This leg of our voyage to the Panama Canal was about 2750 miles from Galveston Bay and at 6.5 knots took us roughly 18 days. 24 hours before arriving at the northern end of the Canal I made contact with the radio coast station and sent our TR message which included our Estimate Time of Arrival (ETA). I was instructed to advise again when we were 3 hours from Cristobal port. We picked up the harbour pilot outside Cristobal port who took us though the breakwater entrance to our mooring to await our canal pilot to take us though the canal.
I suddenly realized during this, our journey to the Panama Canal I had, had my 18th birthday
The Panama Canal is 77 kilometres (48miles) long and the passage takes 8-10 hours to complete. Our turn came to enter the Canal and in a short time we reached the Gatun Locks. These locks lift us up in 3 stages into Gatun Lake. The Locks are 2way so ships can travel in both directions. Gatun Lake takes us more than half way of our journey. The lake is full of islands, big and small and makes our journey twisted. We turn from Lake Gatun into the Culebra Cut.
The Gaillard Cut, or Culebra Cut, is an artificial valley 540 metres(0.33 miles) wide that cuts through the continental divide in Panama. The cut forms part of the Panama Canal, linking Lake Gatun and thereby the Atlantic Ocean, to the Gulf of Panama and hence the Pacific Ocean.
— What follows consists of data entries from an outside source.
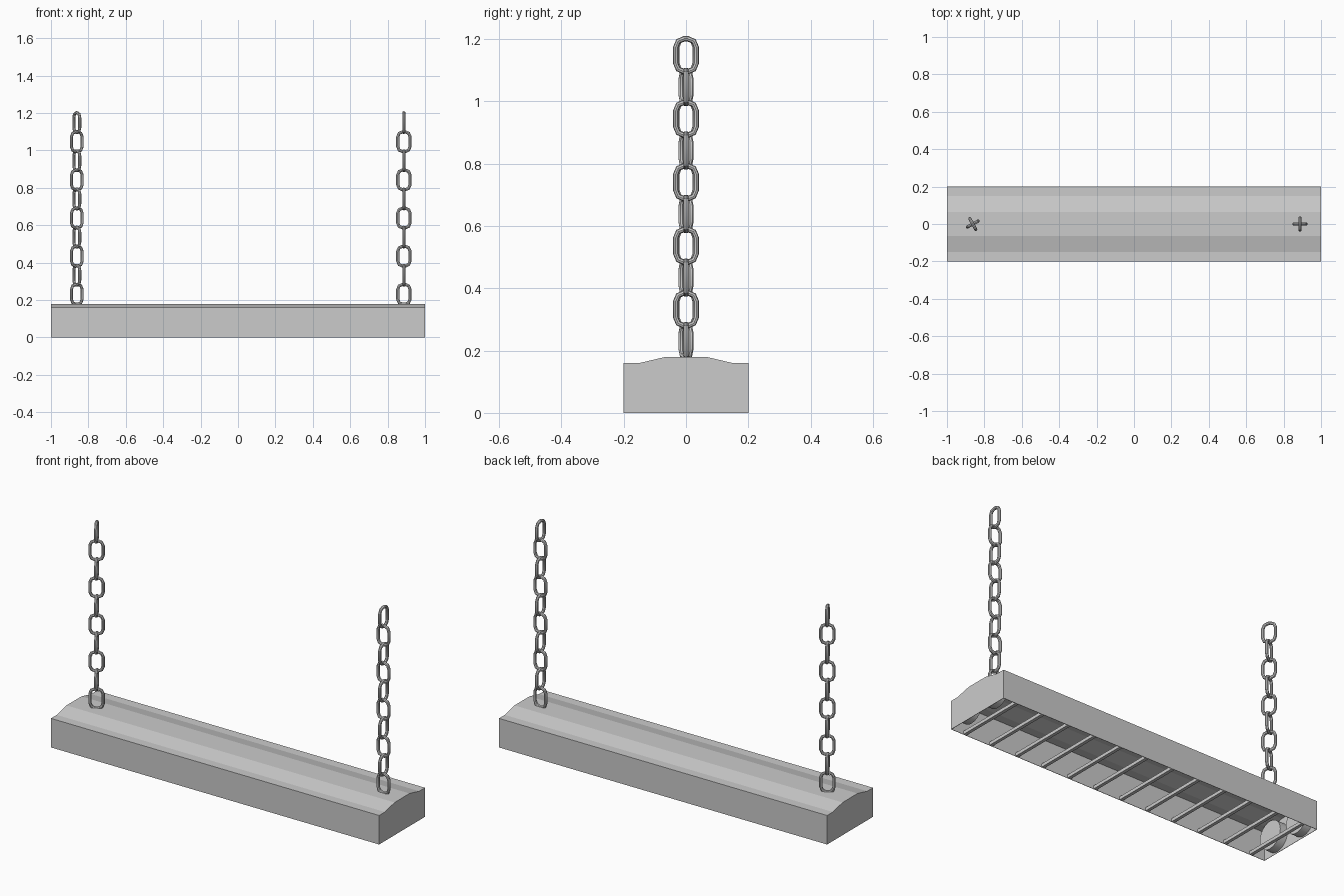
import bpy, bmesh, math
from mathutils import Matrix, Vector

if "Cube" in bpy.data.objects:
    bpy.data.objects.remove(bpy.data.objects["Cube"])


def make_object(name, bm, smooth=False):
    bmesh.ops.recalc_face_normals(bm, faces=bm.faces)
    me = bpy.data.meshes.new(name)
    bm.to_mesh(me)
    bm.free()
    ob = bpy.data.objects.new(name, me)
    bpy.context.collection.objects.link(ob)
    if smooth:
        bpy.ops.object.select_all(action='DESELECT')
        ob.select_set(True)
        bpy.context.view_layer.objects.active = ob
        bpy.ops.object.shade_smooth_by_angle(angle=math.radians(40))
    return ob


def disc(name, centre, radius, depth):
    bm = bmesh.new()
    bmesh.ops.create_cone(bm, cap_ends=True, segments=24, radius1=radius, radius2=radius, depth=depth,
                          matrix=Matrix.Translation(centre) @ Matrix.Rotation(math.pi / 2, 4, 'Y'))
    return make_object(name, bm, True)


def box(name, centre, size):
    bm = bmesh.new()
    bmesh.ops.create_cube(bm, size=1, matrix=Matrix.Translation(centre) @ Matrix.Diagonal((*size, 1)))
    return make_object(name, bm)


# Sheet-metal housing, open underneath
profile = [(-.2, 0), (-.2, .16), (-.15, .16), (-.065, .18),
           (.065, .18), (.15, .16), (.2, .16), (.2, 0)]
bm = bmesh.new()
ends = [[bm.verts.new((x, y, z)) for y, z in profile] for x in (-1, 1)]
for a, b in zip(range(7), range(1, 8)):
    bm.faces.new((ends[0][a], ends[1][a], ends[1][b], ends[0][b]))
for end in ends:
    bm.faces.new(end)
housing = make_object("housing", bm)
sheet = housing.modifiers.new("sheet", 'SOLIDIFY')
sheet.thickness = 0.003
sheet.offset = -1

# Round lamp sockets on both end walls
for side, y in (("front", -.1), ("back", .1)):
    for end, x in (("left", -.975), ("right", .975)):
        disc(f"{side}_{end}_socket", (x, y, .085), .078, .046)

# Grille bars across the opening
for i in range(12):
    box(f"grille_bar_{i + 1}", ((i - 5.5) * .166, 0, .009), (.018, .398, .018))


def chain_link(name, x, z, angle):
    # Chamfered-rectangle path of the wire centre line
    w, h, r, wire, steps, sides = .033, .053, .027, .0085, 2, 8
    path = []
    for q, (sx, sz) in enumerate(((1, 1), (-1, 1), (-1, -1), (1, -1))):
        for s in range(steps + 1):
            t = math.pi / 2 * (q + s / steps)
            path.append(Vector((sx * (w - r) + r * math.cos(t), 0,
                                sz * (h - r) + r * math.sin(t))))
    bm = bmesh.new()
    n = len(path)
    rings = []
    for i, p in enumerate(path):
        tangent = (path[(i + 1) % n] - path[i - 1]).normalized()
        side = Vector((0, 1, 0))
        out = tangent.cross(side)
        rings.append([bm.verts.new(p + wire * (math.cos(a) * out + math.sin(a) * side))
                      for a in (2 * math.pi * k / sides for k in range(sides))])
    for i in range(n):
        a, b = rings[i], rings[(i + 1) % n]
        for k in range(sides):
            m = (k + 1) % sides
            bm.faces.new((a[k], a[m], b[m], b[k]))
    bm.transform(Matrix.Translation((x, 0, z)) @ Matrix.Rotation(angle, 4, 'Z'))
    make_object(name, bm, True)


# Hanging chains, alternate links turned a quarter
for side, x, turn in (("left", -.862, 29), ("right", .887, 0)):
    for i in range(10):
        chain_link(f"{side}_chain_link_{i + 1}", x, .2305 + i * .102,
                   math.radians(turn + 90 * (i % 2)))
It is 12.6 km (7.8 mi) from the Pedro Miguel lock on the Pacific side to the Chagres River arm of Lake Gatun, with a water level 26 m (85 ft) above sea level.
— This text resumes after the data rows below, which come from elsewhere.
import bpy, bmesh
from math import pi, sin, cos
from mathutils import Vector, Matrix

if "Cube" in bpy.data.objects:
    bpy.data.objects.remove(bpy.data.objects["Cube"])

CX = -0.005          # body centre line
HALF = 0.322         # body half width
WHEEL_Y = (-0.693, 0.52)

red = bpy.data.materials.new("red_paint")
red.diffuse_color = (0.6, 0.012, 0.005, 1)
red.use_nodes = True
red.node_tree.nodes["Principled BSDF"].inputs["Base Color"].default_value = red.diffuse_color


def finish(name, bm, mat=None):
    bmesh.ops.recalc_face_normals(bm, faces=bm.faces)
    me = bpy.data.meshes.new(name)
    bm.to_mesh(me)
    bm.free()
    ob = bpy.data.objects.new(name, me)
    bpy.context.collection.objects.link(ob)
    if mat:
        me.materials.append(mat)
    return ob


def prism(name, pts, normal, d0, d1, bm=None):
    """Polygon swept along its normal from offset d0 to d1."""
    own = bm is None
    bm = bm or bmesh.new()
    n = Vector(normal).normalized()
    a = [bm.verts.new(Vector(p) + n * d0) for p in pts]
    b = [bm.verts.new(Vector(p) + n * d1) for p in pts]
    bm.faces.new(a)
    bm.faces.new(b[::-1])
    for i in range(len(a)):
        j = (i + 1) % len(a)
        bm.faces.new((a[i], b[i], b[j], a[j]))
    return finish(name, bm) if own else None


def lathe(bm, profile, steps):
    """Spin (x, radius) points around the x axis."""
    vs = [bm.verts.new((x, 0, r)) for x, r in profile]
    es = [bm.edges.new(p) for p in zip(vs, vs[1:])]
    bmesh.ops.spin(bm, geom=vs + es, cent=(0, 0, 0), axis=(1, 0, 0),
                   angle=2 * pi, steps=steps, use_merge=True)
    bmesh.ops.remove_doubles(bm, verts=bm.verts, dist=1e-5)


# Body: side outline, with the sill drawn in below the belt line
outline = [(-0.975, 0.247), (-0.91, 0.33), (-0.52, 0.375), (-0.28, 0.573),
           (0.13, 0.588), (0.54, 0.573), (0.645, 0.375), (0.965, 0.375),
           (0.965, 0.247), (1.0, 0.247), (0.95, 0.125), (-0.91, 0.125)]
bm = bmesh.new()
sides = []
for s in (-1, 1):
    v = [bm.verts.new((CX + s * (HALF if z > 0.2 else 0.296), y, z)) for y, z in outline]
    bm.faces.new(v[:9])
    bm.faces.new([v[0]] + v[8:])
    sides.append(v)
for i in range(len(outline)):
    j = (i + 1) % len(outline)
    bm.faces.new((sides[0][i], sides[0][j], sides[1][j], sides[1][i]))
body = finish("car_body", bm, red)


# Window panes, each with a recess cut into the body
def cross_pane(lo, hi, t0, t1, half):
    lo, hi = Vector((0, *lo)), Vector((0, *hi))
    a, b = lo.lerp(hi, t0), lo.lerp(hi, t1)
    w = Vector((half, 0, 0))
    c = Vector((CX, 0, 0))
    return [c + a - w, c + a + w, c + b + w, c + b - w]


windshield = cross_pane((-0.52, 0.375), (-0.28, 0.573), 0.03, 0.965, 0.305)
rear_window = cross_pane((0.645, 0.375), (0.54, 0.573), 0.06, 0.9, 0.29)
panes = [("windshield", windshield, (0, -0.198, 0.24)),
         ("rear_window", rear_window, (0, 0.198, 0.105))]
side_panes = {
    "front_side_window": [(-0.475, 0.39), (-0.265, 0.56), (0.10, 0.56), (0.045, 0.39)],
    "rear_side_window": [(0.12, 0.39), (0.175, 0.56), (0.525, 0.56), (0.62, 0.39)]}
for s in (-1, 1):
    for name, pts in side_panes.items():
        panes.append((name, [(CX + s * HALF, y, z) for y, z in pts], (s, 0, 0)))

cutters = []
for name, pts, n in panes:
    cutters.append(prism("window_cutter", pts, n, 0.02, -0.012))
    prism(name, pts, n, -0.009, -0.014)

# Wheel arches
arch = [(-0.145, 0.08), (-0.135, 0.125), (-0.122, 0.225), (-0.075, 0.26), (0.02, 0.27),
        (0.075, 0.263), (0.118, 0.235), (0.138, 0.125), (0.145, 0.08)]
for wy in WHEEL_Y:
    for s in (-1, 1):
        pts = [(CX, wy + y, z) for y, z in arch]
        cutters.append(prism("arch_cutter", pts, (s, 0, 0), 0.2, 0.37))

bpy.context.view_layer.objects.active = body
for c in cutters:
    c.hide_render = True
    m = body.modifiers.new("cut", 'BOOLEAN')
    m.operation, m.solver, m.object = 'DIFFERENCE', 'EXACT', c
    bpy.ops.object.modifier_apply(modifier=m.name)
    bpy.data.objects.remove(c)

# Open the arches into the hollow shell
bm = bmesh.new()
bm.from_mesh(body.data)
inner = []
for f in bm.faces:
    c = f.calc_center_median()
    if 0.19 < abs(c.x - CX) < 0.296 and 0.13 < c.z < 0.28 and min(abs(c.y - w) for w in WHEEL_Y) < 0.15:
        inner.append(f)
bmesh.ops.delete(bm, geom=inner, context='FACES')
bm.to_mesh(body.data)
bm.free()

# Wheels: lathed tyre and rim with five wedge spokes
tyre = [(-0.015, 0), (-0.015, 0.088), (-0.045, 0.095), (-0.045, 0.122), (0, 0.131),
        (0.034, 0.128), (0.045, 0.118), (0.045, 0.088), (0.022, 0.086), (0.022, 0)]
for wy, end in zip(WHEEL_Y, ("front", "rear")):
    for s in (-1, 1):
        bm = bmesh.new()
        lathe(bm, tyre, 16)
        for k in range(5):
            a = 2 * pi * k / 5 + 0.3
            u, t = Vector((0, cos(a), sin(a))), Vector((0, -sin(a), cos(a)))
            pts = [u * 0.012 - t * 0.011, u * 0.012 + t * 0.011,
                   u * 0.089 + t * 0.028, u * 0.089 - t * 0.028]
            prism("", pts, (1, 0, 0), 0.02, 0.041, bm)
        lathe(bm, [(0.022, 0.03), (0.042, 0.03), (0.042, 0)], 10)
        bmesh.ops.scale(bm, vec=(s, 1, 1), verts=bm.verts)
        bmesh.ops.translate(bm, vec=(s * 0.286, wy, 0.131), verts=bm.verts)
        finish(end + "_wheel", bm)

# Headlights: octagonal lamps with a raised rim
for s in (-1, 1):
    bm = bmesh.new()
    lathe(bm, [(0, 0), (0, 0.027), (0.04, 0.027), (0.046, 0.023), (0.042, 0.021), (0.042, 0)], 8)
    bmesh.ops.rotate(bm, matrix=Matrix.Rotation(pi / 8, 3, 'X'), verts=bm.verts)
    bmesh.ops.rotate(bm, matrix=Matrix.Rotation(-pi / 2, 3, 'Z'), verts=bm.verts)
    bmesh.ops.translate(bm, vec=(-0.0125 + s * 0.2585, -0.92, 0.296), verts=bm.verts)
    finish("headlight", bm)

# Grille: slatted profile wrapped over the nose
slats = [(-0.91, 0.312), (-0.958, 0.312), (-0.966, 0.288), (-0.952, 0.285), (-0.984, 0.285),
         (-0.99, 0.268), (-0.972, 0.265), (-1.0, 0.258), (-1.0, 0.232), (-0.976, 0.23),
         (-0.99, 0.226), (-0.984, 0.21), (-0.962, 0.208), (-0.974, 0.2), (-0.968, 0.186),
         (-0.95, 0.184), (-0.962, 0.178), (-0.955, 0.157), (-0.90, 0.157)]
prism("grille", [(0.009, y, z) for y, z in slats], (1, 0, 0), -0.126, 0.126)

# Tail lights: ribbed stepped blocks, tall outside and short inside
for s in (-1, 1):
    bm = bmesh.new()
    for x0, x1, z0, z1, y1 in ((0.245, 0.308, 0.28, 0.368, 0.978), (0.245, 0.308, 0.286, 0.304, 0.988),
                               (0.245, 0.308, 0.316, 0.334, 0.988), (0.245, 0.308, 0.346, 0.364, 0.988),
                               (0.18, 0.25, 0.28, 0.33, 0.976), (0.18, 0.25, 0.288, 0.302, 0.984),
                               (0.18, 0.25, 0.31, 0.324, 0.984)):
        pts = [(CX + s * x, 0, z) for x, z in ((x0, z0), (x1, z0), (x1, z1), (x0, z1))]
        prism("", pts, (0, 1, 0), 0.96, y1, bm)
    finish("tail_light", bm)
Note: For further information look for “Culebra Cut” in Wikipedia.
Traversing the Culebra Cut we arrive at 3 locks, Pedro Miguel Lock, then the 2 Miraflores Locks. These 3 locks drop us down to the level of the Pacific Ocean.
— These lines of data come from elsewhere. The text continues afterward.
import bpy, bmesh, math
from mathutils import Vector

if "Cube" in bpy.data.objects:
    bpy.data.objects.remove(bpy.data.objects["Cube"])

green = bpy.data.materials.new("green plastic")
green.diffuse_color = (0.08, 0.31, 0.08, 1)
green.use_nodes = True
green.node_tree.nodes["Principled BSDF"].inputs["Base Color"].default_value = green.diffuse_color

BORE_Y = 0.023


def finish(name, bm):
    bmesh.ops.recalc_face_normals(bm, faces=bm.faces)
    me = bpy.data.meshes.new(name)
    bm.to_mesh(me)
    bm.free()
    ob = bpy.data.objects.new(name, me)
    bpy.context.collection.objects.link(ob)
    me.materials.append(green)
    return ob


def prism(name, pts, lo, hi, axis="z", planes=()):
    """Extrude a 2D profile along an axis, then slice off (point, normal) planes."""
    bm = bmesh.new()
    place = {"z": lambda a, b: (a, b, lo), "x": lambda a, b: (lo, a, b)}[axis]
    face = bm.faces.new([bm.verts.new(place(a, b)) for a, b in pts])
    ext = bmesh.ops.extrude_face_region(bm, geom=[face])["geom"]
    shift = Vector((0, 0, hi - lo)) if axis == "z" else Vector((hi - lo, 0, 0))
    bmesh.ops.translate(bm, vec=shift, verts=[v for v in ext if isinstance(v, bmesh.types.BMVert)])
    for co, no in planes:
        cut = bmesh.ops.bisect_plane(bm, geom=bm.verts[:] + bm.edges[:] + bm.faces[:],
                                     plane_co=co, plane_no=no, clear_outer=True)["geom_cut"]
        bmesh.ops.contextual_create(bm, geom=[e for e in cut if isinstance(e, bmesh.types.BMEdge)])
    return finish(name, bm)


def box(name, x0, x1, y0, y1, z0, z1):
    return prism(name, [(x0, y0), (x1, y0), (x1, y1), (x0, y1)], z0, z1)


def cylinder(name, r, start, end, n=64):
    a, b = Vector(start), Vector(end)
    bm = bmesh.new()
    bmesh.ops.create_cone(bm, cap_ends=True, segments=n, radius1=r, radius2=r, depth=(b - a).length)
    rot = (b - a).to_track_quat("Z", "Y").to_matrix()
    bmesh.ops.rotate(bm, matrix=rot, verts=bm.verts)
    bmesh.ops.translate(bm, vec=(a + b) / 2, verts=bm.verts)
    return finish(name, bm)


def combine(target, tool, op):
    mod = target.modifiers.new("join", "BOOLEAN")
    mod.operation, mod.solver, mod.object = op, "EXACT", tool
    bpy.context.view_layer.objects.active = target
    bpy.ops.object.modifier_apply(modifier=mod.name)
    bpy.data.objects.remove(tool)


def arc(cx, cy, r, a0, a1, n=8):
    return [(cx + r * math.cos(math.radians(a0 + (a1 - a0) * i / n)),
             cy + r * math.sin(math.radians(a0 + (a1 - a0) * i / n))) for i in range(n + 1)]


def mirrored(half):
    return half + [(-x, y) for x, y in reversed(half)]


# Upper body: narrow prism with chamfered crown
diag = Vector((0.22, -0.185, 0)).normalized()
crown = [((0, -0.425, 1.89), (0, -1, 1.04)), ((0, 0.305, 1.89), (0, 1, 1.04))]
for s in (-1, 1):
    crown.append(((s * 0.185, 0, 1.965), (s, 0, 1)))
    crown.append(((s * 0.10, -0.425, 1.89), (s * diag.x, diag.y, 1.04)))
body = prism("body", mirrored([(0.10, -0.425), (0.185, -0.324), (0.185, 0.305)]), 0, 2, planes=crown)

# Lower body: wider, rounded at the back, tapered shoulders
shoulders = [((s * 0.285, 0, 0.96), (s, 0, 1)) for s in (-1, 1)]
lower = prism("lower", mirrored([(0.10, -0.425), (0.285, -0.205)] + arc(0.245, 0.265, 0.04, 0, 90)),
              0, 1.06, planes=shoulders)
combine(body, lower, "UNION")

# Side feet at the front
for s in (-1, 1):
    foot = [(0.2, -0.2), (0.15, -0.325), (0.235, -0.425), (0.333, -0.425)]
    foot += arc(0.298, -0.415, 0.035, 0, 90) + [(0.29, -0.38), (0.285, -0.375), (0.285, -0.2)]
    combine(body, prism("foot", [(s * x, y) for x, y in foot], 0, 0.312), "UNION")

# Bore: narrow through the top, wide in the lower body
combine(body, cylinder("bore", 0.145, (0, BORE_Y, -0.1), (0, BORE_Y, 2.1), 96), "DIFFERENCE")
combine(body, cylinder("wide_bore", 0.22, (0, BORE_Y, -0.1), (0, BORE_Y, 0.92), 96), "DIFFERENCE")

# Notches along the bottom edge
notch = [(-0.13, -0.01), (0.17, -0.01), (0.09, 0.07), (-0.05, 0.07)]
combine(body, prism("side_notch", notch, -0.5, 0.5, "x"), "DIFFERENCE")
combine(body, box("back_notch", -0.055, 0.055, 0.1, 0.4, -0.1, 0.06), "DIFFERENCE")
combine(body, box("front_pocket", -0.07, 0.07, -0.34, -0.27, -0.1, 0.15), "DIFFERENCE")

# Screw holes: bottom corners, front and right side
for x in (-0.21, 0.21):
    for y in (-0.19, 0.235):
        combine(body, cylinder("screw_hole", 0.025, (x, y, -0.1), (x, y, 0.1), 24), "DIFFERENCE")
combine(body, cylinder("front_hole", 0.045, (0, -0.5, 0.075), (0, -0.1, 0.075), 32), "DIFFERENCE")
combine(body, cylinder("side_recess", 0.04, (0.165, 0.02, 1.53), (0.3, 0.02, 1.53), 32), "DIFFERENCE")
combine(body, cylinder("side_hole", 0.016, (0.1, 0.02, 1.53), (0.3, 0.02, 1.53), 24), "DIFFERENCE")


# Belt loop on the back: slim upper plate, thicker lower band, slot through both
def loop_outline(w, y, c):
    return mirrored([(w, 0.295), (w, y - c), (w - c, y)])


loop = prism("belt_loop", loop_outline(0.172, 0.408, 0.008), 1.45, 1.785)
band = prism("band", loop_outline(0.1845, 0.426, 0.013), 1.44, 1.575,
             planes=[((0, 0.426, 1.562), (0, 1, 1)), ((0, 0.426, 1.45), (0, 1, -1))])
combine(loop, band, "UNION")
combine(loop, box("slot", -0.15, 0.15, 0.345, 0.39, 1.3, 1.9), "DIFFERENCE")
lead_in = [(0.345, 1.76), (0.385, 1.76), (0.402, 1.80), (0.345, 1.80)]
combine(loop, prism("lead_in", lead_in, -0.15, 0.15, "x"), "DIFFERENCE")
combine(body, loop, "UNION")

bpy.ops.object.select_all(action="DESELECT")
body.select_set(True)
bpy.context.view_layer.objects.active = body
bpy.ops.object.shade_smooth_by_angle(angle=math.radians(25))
Leaving Miraflores Locks we now head for Balboa, just north of the Bridge of the Americas at the Pacific entrance to the Canal. We needed enough bunkers (fuel) to take us across the Pacific to Sydney, Australia. Our fuel was coal and took well over 24 hours to load. A number of us took the opportunity of having a night out in Panama City about 7kilometres (5 miles) away. We would not see land again for quite a some time. We ordered a taxi for 5 of us from the ship’s phone (a phone was always connected to the ship soon after the ship is berthed alongside the dock. No cell phones in 1952!).
We had an excellent evening with a meal and a few beers to follow. We met quite a few friendly resident Americans posted here on Canal business. The canal belonged to the USA in 1952 (handed over fully to the Panama Republic in 1999). In the early hours of the morning we wandered down to a nearby taxi stand for our transport. On the way we passed a number of shops, one shop happened to be a radio shop and of course I peered in. As I turned away I noticed a heap of rubbish out on the pavement edge for next days collection. One of the items was a black aluminium transmitter case with most of its insides removed but the front panel intact. It wasn’t very big and quite light so I tucked it under my arm. I got quite a few surprised queries as we walked along. I explained I held an amateur radio licence and when home, I often built transmitter accessories and often wanted a case to use. I got quite a few chuckles and shaking of heads as we wandered along. We caught our taxi and we were soon back on board, in our bunks and asleep.Tomorrow we would sail for Sydney, Australia.